The Senate and a House committee voted Wednesday to give President Bush (search) the $25 billion he wants for U.S. military operations in Iraq (search) and Afghanistan (search) later this year, but denied him the free hand he sought to control the money.

The moves by the two Republican-led bodies underscored the widespread congressional support for financing soldiers in the field and the bipartisan opposition to letting Bush decide how the entire amount would be spent.

By 95-0, the Senate voted to add the $25 billion to a measure laying out overall defense programs for next year, bringing its total to $447 billion. But while Bush wanted to decide how the entire $25 billion would be spent after simply informing Congress, the Senate would let him do so with just $2.5 billion and divides the rest among broad but specified accounts.

Separately, a subcommittee of the House Appropriations Committee (search) approved a similar $416 billion package for the Pentagon that includes the $25 billion for Iraq and Afghanistan.

The House panel assigned all but $3 billion of the $25 billion to programs it specified to far more detail than the Senate did. Under the House bill, Bush could transfer $1 billion on his own, and could shift $2 billion more but only with lawmakers' approval.

In a retreat from their original position, administration officials endorsed the Senate bill.

"We believe the Senate provision strikes the appropriate balance between Congress' legitimate oversight needs and the flexibility the Defense Department needs," Joel Kaplan, deputy director of the White House budget office, said in an interview.

Kaplan was more lukewarm toward the House measure. "We're going to work with the House," he said.

In another change reflecting worries that money would be needed sooner than the administration has said, both bills would make the extra money available when the measures became law. Until now, the administration has said it needs no extra funds until the government's new budget year starts Oct. 1.

The House bill assigned much of the money to detailed accounts, like $320 million for small arms and other combat equipment, making the money difficult to shift. The Senate gave Bush more leeway than Congress normally provides by aiming most of the money at broad programs, like $14.5 billion for Army operations and maintenance.

Senate Appropriations Committee Chairman Ted Stevens, R-Alaska, said he favored curbing Bush's ability to spend the money because of objections that the president's plan would have given him a blank check for spending the funds.

"It's something I've run into on the floor" of the Senate, "and I don't like to run into it," Stevens said.

Lawmakers typically let the White House shift small portions of money in spending bills, often 5 percent or less.

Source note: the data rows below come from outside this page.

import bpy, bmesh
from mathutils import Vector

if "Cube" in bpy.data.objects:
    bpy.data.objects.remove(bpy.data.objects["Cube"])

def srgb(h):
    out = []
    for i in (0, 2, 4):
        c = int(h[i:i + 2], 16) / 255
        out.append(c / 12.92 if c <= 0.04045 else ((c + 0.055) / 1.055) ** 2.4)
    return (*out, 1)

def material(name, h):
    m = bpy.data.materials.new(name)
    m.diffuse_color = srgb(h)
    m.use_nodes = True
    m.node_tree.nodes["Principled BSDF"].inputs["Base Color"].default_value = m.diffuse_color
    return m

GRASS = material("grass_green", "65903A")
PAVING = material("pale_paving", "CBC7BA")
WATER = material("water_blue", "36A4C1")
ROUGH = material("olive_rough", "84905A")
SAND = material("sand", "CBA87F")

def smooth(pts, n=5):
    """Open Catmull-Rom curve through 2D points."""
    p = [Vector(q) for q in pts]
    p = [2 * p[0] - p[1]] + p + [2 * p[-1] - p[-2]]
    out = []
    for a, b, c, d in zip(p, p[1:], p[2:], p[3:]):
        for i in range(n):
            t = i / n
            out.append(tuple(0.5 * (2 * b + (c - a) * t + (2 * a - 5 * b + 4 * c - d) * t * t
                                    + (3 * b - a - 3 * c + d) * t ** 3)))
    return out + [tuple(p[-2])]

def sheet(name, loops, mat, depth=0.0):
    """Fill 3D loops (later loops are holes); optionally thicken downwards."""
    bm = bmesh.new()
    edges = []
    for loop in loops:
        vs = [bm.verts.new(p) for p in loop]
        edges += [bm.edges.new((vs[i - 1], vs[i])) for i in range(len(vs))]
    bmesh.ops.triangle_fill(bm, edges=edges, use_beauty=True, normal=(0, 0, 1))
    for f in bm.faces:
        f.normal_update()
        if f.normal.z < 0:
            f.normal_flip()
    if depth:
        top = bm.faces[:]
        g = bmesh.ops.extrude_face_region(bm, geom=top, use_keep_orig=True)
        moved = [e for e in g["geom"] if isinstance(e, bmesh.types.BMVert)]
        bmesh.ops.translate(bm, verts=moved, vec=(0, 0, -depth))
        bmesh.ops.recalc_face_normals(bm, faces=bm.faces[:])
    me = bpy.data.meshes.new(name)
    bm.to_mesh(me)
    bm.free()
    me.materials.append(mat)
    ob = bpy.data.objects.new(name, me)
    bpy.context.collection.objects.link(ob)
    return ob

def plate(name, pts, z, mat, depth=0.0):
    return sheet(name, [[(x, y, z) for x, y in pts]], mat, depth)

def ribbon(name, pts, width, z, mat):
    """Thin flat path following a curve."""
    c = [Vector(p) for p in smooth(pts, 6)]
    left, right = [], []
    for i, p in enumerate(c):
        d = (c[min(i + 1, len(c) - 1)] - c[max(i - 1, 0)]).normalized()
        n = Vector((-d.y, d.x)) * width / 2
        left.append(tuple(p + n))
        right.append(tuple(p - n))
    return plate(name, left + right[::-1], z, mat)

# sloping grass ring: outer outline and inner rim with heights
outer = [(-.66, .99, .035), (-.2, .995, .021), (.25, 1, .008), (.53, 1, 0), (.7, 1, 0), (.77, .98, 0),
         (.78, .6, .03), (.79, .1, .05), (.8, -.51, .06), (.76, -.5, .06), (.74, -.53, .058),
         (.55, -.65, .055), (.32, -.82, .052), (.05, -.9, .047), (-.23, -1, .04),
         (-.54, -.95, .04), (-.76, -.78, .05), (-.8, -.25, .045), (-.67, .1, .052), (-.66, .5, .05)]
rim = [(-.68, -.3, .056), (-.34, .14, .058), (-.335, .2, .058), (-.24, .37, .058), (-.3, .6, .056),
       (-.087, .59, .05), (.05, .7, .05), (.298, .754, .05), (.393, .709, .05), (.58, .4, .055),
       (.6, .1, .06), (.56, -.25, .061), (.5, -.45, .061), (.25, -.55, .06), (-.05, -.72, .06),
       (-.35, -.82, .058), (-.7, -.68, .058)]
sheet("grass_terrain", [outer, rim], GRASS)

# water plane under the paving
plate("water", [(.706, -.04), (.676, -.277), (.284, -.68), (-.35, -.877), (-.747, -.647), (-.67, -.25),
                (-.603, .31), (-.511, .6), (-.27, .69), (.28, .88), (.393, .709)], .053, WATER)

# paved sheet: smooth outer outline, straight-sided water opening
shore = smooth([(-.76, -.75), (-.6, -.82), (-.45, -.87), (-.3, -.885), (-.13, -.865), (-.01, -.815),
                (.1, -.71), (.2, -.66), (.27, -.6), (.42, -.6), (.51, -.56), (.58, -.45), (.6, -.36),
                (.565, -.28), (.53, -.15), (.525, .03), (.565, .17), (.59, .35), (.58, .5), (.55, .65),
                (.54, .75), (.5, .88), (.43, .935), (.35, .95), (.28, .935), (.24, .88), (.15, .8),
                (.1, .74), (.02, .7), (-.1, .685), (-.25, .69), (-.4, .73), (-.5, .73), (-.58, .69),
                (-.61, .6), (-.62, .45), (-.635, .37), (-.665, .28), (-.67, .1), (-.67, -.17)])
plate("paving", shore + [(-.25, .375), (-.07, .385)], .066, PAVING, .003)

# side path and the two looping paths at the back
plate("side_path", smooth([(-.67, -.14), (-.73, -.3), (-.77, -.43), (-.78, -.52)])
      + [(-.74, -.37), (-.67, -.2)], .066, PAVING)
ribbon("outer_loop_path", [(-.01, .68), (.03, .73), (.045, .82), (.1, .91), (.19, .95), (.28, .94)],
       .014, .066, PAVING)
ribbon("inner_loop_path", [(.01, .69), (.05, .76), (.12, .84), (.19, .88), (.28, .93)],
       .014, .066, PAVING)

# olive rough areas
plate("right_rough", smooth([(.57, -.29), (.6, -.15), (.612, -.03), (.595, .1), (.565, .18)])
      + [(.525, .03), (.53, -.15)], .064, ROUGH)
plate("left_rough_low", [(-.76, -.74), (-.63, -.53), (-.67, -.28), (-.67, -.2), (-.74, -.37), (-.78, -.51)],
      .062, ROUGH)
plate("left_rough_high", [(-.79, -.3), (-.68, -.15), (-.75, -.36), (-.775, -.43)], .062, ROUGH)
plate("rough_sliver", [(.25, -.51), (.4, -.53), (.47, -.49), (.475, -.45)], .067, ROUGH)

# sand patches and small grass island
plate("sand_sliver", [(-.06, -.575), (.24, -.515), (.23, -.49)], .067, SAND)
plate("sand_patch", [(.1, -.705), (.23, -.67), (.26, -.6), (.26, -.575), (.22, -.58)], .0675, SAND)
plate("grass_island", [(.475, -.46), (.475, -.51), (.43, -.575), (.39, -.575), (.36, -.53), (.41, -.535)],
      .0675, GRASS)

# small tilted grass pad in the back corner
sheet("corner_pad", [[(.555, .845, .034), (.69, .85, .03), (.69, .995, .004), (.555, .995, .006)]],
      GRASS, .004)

Lawmakers widely support the $25 billion and are expected to pass it easily later this year. The administration is expected to eventually seek more than $50 billion for next year's military actions in the two countries.

Bush requested the funds last month. He proposed that he control how the money was spent, so long as he notified Congress that the expenditure was an emergency needed for military activities in Iraq and Afghanistan.

The version the Senate endorsed would provide $20.5 billion for operations and maintenance, a broad category that includes items like fuel and equipment repairs. In addition, there would be $2 billion for salaries and other personnel costs and $2.5 billion Bush could shift among those accounts and others, including classified programs and the Coast Guard.

The House subcommittee bill was far more specific — and wide-ranging. It would provide $14.3 billion for operation and maintenance costs, with money assigned to specific items like $538 million for body armor for soldiers.

There is also $873 million for improved armor for Humvees and other vehicles, and $3.9 billion for pay and other personnel costs, including money to add 13,000 troops to the Army and Marines next year.

The House subcommittee approved its bill behind closed doors. Lawmakers refused to provide details of how they would spend the other $391 billion in the bill.

The Senate bill sets government-wide defense spending policy for next year. A later spending bill will have to provide the actual money.

The measure the House committee approved actually provides funds for next year, and covers only the Pentagon. In both cases, compromise House-Senate bills will have to be finished and sent to Bush for his signature.